Maggie Dryden is a senior majoring in English and minoring in History with a certificate in Digital Humanities. For her project, Dryden was “interested to see what kinds of effects of a geographical location has on artistic generation, specifically in the realm of poetry”). Like Curry she also used the text analysis tool Voyant. Dryden used these tools two very different poets to compare T.S. Eliot’s “The Waste Land” and Hart Crane’s “The Bridge” to investigate similarities in their word choices to communicate the contrasting themes of hope and desperation.
Exploring Borges in Translation
Rising junior, Bradley Camacho, majors in English and minors in Computer Science. Camacho’s project explores began with the question, is there “enough evidence to call Postmodernism simply a sub-genre of Modernism” . As his question evolved he investigated whether the English translations of Jorge Luis Borges’ short story “The Library of Babel” impacted the way English readers viewed the text and where it was placed in the literary canon. He looked at three different translations of “The Library of Babel” by Hurley, Kerrigan, and Irby to study how different each translation compared to each other. Camacho looked specifically interested in the word usage among the three translations to observe the similarities and differences of each. By using sentiment analysis in R, a programming language, he was able to map out the positive and negative words within each translation to compare the overall trends while also observing specific emotions across each translation. http://litdiff.com/
Midnight Knell: Stillbirth and Infant Mortality in Athens 1919 -1928
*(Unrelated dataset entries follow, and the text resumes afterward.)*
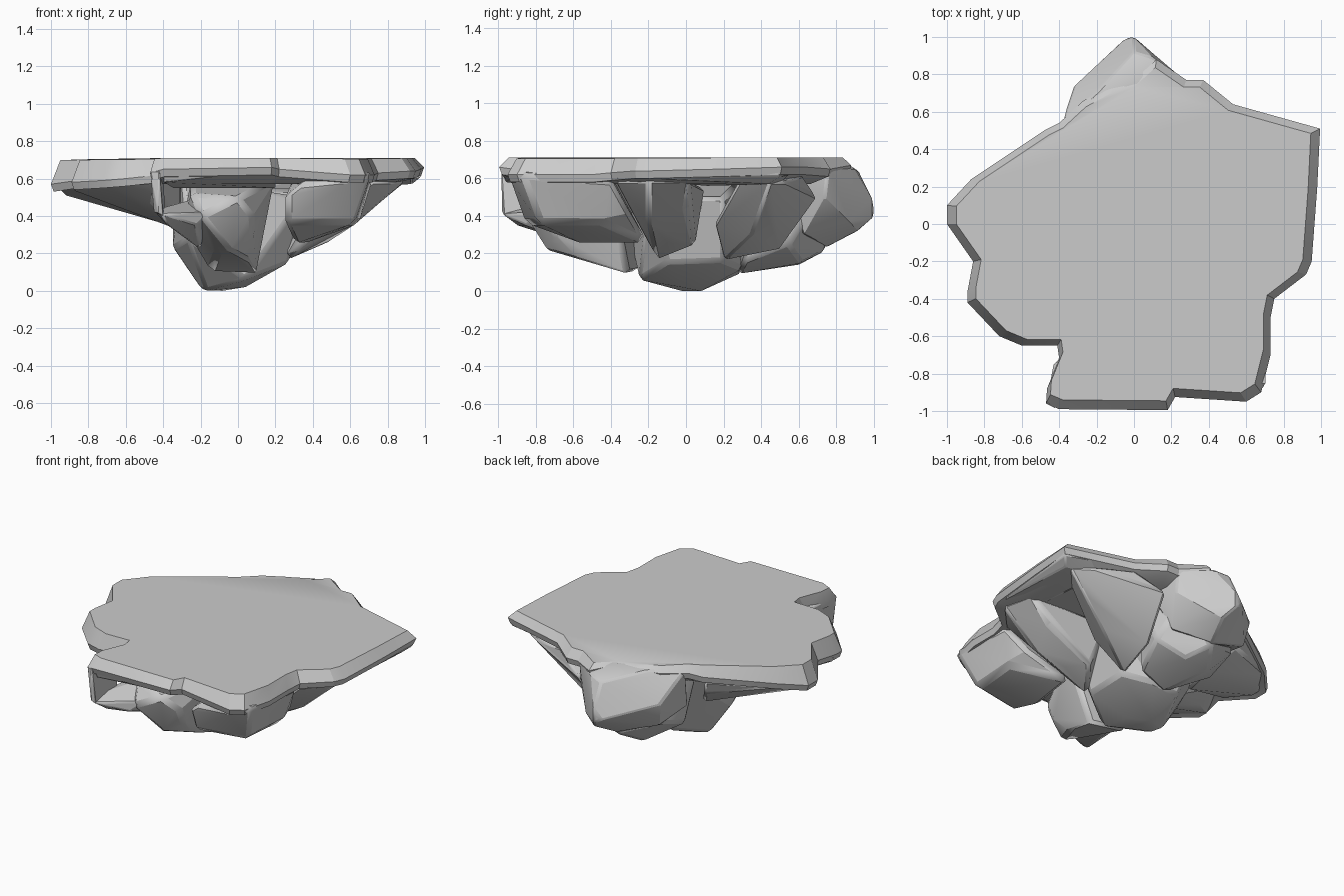
import bpy, bmesh

def finish(name, bm, bevel=0.0):
    bmesh.ops.recalc_face_normals(bm, faces=bm.faces[:])
    me = bpy.data.meshes.new(name)
    bm.to_mesh(me)
    bm.free()
    ob = bpy.data.objects.new(name, me)
    bpy.context.collection.objects.link(ob)
    if bevel:
        mod = ob.modifiers.new("worn_edges", 'BEVEL')
        mod.width = bevel
        mod.segments = 1
        mod.limit_method = 'ANGLE'
        mod.angle_limit = 0.5
    bpy.ops.object.select_all(action='DESELECT')
    ob.select_set(True)
    bpy.context.view_layer.objects.active = ob
    bpy.ops.object.shade_smooth_by_angle(angle=0.45)
    return ob

def rock(name, pts, bevel=0.02):
    """Convex boulder from a few corner points."""
    bm = bmesh.new()
    for p in pts:
        bm.verts.new(p)
    res = bmesh.ops.convex_hull(bm, input=bm.verts[:])
    junk = {v for v in res["geom_interior"] + res["geom_unused"] if isinstance(v, bmesh.types.BMVert)}
    bmesh.ops.delete(bm, geom=list(junk), context='VERTS')
    bmesh.ops.dissolve_limit(bm, angle_limit=0.08, verts=bm.verts[:], edges=bm.edges[:])
    finish(name, bm, bevel)

# Flat plateau: x, y, rim height for each outline point
outline = [(.12, .88, .67), (.28, .77, .65), (.37, .77, .65), (.53, .64, .66), (.995, .51, .66),
           (.98, .2, .65), (.95, -.2, .64), (.92, -.27, .64), (.75, -.4, .63), (.73, -.5, .62),
           (.73, -.7, .62), (.68, -.9, .62), (.6, -.95, .62), (.22, -.925, .65), (.18, -.995, .66),
           (-.4, -.99, .65), (-.47, -.96, .63), (-.465, -.88, .63), (-.4, -.72, .62), (-.41, -.65, .62),
           (-.6, -.65, .6), (-.72, -.6, .59), (-.89, -.42, .58), (-.89, -.36, .58), (-.86, -.2, .59),
           (-1, 0, .57), (-1, .1, .57), (-.87, .24, .6), (-.48, .5, .64), (-.4, .54, .66),
           (-.27, .66, .67), (-.12, .74, .69), (0, .77, .70)]
bm = bmesh.new()
rings = []
for scale, z_of in ((.95, lambda z: .66 + .05 * min(1, (z - .3) / .35)), (1, lambda z: z),
                    (.985, lambda z: z - .04), (.86, lambda z: .57)):
    rings.append([bm.verts.new((x * scale, y * scale, z_of(z))) for x, y, z in outline])
n = len(outline)
for a, b in zip(rings, rings[1:]):
    for i in range(n):
        bm.faces.new((a[i], a[(i + 1) % n], b[(i + 1) % n], b[i]))
bm.faces.new(rings[0])
bm.faces.new(rings[-1][::-1])
finish("plateau", bm)

# Central keel hanging to the ground
rock("keel", [(-.2, .03, .01), (-.17, -.04, 0), (-.08, .08, 0), (.04, -.02, .02), (.04, -.25, .06),
              (.27, -.1, .15), (.27, .2, .16), (-.35, 0, .23), (-.35, .12, .32), (-.27, -.3, .28),
              (-.1, .3, .1), (.1, .3, .12), (.35, .2, .5), (.35, -.2, .5), (-.3, -.3, .6), (-.3, .3, .6)])
rock("front_keel", [(-.2, -.86, .4), (0, -.84, .5), (.08, -.7, .3), (-.05, -.75, .22), (.05, -.57, .17),
                    (-.12, -.55, .18), (-.25, -.75, .52), (.1, -.3, .09), (-.15, -.25, .1),
                    (-.25, -.3, .6), (.2, -.4, .6), (.08, -.75, .4), (-.3, -.5, .35)], .025)
# Front corner boulders
rock("front_right_boulder", [(.72, -.5, .6), (.71, -.88, .63), (.6, -.94, .6), (.25, -.9, .5),
                             (.25, -.85, .36), (.62, -.78, .36), (.65, -.45, .36), (.3, -.55, .25),
                             (.35, -.2, .25), (.62, -.3, .42), (.35, -.92, .58), (.72, -.4, .6),
                             (.6, -.9, .66), (.3, -.4, .62)], .03)
rock("front_left_post", [(-.47, -.96, .64), (-.42, -.985, .64), (-.43, -.98, .42), (-.45, -.93, .42),
                         (-.4, -.97, .4), (-.39, -.75, .42), (-.4, -.72, .64), (-.43, -.75, .62)], .005)
rock("front_left_sill", [(-.45, -.93, .43), (-.41, -.98, .41), (-.38, -.9, .35), (-.22, -.85, .35),
                         (-.15, -.8, .42), (-.35, -.6, .34), (-.2, -.5, .22), (-.38, -.6, .45),
                         (-.2, -.5, .5)], .01)
rock("front_lip", [(-.4, -.985, .65), (-.4, -.96, .58), (.18, -.985, .65), (.2, -.93, .61),
                   (-.35, -.7, .55), (.2, -.7, .55), (.2, -.7, .65), (-.35, -.7, .65)], .005)
# Left wing
rock("left_wing_front", [(-.89, -.4, .59), (-.89, -.34, .54), (-.72, -.58, .58), (-.6, -.64, .6),
                         (-.43, -.63, .58), (-.45, -.5, .46), (-.42, -.1, .4), (-.7, -.2, .47),
                         (-.3, -.2, .32), (-.3, -.4, .6), (-.8, -.1, .6), (-.4, 0, .6)])
rock("left_wing_back", [(-.99, 0, .58), (-.99, .1, .58), (-.92, .05, .51), (-.86, .23, .57), (-.84, -.15, .55),
                        (-.6, .1, .45), (-.4, .05, .36), (-.34, .3, .36), (-.48, .48, .6),
                        (-.45, .45, .5), (-.3, .2, .6), (-.4, -.1, .6)])
# Back point
rock("back_point", [(0, 1, .48), (0, 1, .39), (-.05, .99, .42), (.15, .87, .37), (-.32, .74, .5), (-.3, .7, .34),
                    (.05, .92, .32), (0, .75, .23), (.28, .74, .5), (.22, .62, .3), (-.36, .62, .62),
                    (0, .76, .71), (-.2, .7, .69), (.1, .89, .66), (.28, .76, .66), (-.38, .54, .68),
                    (-.37, .5, .42), (.3, .5, .6), (0, .92, .64)], .012)
rock("back_keel", [(0, .75, .22), (-.1, .6, .14), (.1, .62, .15), (-.28, .4, .24), (0, .27, .09),
                   (.2, .3, .15), (.28, .55, .25), (-.28, .62, .32), (-.3, .3, .55), (.3, .4, .55),
                   (-.2, .7, .5), (.2, .7, .5)])
# Right side boulders under the wing
rock("right_back_boulder", [(.52, .62, .62), (.78, .53, .58), (.72, .42, .44), (.55, .35, .3), (.3, .5, .22),
                            (.25, .2, .16), (.33, .7, .5), (.9, .45, .58), (.75, .28, .58), (.45, .15, .35),
                            (.3, .3, .6)])
rock("right_mid_boulder", [(.9, -.2, .59), (.73, -.38, .59), (.65, -.2, .37), (.48, -.1, .26), (.4, .05, .24),
                           (.7, 0, .44), (.25, -.15, .16), (.85, .02, .59), (.3, .1, .55), (.5, -.35, .58)])
rock("right_wing_edge", [(.98, .5, .61), (.99, .5, .66), (.93, .44, .57), (.96, .2, .62), (.93, -.2, .6),
                         (.78, -.38, .6), (.75, .1, .56), (.7, .5, .57), (.8, .55, .62), (.7, -.2, .62)], .008)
Annelle Brunson is a master’s student in History with her B.B.A. in Accounting. Brunson pulled from her experience of using data visualizations to show how stillbirth and infant mortality manifested in a microcosmic southern town during the early twentieth century. She dives deep into 1920s Athens using data from the digitized Clarke County death certificates to discuss women’s access to public health care and highlight the differences in race, sex and age. Brunson shows how reducing infant mortality and stillbirth was a twofold problem: first women needed better access to healthcare, and second, healthcare had to be extended to all women. Her visualizations also confirm that Athens stillbirth gender ratio mimicked the male dominant national average. Going forward, she would like to incorporate all available data (1919-1942) and expand the geographical scope of her project. Midnight Knell
Suicide and Mental Health
Trevor Talmadge, a senior majoring in Women’s Studies and Linguistics, is interested in the realm of mental health. The goal of Talmadge’s project is “to illuminate how societal norms that span but are not limited to gender, race, class, sexuality, and ability much exacerbate mental health issues across these boundaries but in different ways”. Talmadge did a textual analysis on the top media’s coverage on Robin Williams’ suicide to dive into how identity has affected suicide and conversations about suicides. He wants to take media coverage and twitter posts to observe how both the media and the public responded immediately following his suicide. He also wants to investigate current-response trends after time has passed since his death. The goal of Talmadge’s project aims to begin a new era of mental health where there is more open discussion.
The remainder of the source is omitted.